TED Talks can range from three-10 minutes. Students with an interest are encouraged to inquire with the coordinators of the event about helping to plan or to participate in the conference. The TEDx conference is being coordinated by many individuals including Eastman, Personal Development teacher Barbara Gleason, and English teacher Laura Welch. B2B is also contributing by providing a live televised screening of the event in the Performing Arts Center while the conference itself will be held in the Knight Hall.
It is anticipated that the BHS TEDx Conference will include food, gifts, t-shirts, and prizes for members of the audience, centered around the themes of TED: technology, engineering, and design. Some of the speakers scheduled so far are local author Jim Hill, local singer Alicia Mathewson and Barnstable Intermediate School teacher and author Mick Carlon.

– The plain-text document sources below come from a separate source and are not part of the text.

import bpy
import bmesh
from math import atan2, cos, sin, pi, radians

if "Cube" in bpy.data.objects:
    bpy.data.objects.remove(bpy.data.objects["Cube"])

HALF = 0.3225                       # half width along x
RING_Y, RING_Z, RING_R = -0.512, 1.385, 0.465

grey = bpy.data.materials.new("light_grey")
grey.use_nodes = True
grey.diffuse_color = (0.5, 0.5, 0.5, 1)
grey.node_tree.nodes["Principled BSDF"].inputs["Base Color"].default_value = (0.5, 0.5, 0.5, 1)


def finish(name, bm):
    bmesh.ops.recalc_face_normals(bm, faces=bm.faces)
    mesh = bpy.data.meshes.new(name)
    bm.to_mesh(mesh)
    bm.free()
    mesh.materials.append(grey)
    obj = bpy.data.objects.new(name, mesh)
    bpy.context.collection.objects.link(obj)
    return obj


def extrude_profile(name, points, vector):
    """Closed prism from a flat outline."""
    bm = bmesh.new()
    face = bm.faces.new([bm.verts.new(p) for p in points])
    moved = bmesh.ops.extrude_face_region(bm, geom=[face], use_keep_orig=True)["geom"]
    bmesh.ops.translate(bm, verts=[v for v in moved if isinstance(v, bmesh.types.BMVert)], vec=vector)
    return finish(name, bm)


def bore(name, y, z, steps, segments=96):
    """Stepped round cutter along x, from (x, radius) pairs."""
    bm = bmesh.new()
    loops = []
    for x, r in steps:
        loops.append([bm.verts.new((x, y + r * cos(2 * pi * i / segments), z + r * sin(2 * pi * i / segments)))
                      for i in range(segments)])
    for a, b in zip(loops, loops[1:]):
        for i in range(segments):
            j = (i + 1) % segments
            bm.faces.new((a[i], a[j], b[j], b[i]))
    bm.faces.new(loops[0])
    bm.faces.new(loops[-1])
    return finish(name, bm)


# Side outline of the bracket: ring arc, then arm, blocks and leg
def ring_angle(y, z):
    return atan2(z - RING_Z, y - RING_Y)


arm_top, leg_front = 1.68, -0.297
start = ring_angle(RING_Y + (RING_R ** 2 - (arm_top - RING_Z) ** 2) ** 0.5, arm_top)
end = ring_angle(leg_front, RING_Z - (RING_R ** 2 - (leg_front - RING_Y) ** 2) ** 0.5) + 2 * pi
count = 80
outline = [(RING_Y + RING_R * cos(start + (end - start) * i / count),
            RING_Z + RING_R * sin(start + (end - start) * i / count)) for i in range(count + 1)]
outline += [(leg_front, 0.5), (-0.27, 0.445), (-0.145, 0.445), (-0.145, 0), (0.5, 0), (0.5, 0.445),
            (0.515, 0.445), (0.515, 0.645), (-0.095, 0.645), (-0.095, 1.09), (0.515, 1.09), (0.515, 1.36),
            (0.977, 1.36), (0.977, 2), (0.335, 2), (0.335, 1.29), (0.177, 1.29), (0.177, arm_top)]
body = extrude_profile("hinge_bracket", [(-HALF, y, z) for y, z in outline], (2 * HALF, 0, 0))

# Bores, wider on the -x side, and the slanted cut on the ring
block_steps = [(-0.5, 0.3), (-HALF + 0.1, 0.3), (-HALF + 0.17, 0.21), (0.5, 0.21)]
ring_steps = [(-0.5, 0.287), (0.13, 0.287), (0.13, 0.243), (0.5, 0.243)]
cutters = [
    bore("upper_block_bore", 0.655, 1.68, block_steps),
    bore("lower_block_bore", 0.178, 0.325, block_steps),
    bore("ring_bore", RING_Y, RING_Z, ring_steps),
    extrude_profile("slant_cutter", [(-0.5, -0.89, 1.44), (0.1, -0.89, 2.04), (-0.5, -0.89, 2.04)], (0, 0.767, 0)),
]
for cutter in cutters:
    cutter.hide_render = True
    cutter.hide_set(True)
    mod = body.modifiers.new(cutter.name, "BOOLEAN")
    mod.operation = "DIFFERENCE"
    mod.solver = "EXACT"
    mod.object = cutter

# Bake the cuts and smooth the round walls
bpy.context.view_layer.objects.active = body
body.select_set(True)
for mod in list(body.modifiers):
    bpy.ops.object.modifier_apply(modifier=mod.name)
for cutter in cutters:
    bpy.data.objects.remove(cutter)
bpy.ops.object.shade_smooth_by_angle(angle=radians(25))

However, student speakers are very important at the BHS TEDx Conference, as the conference is both student-run and student-organized; seniors Lily Bunyea and Grace Elletson plan to speak. The involvement of students in the planning of the project is what makes this a unique event, said Eastman. In addition to the conference itself, the students have worked on “branding,” which involved creating a logo to help promote the event.
While this organization has the “TED” prefix, it is actually a separate organization from TED as we know it, dedicated to spreading the message of TED Talks in local venues and smaller communities.
The event was conceived here at BHS after Eastman and Welch were invited by Diana Keeney, the curator of a Woods Hole TEDx Conference, to attend the [email protected] Street Conference.
With the encouragement of Keeney and staff at BHS, Eastman, Welch, and Gleason obtained funding and got the project started. Overall, the TEDx conference will provide students and educators alike the opportunity to share their ideas, thoughts, and suggestions, hopefully inspiring others to act on their ideas. All those interested in helping to plan, organize, and coordinate should see either Eastman, Gleason, or Welch right away.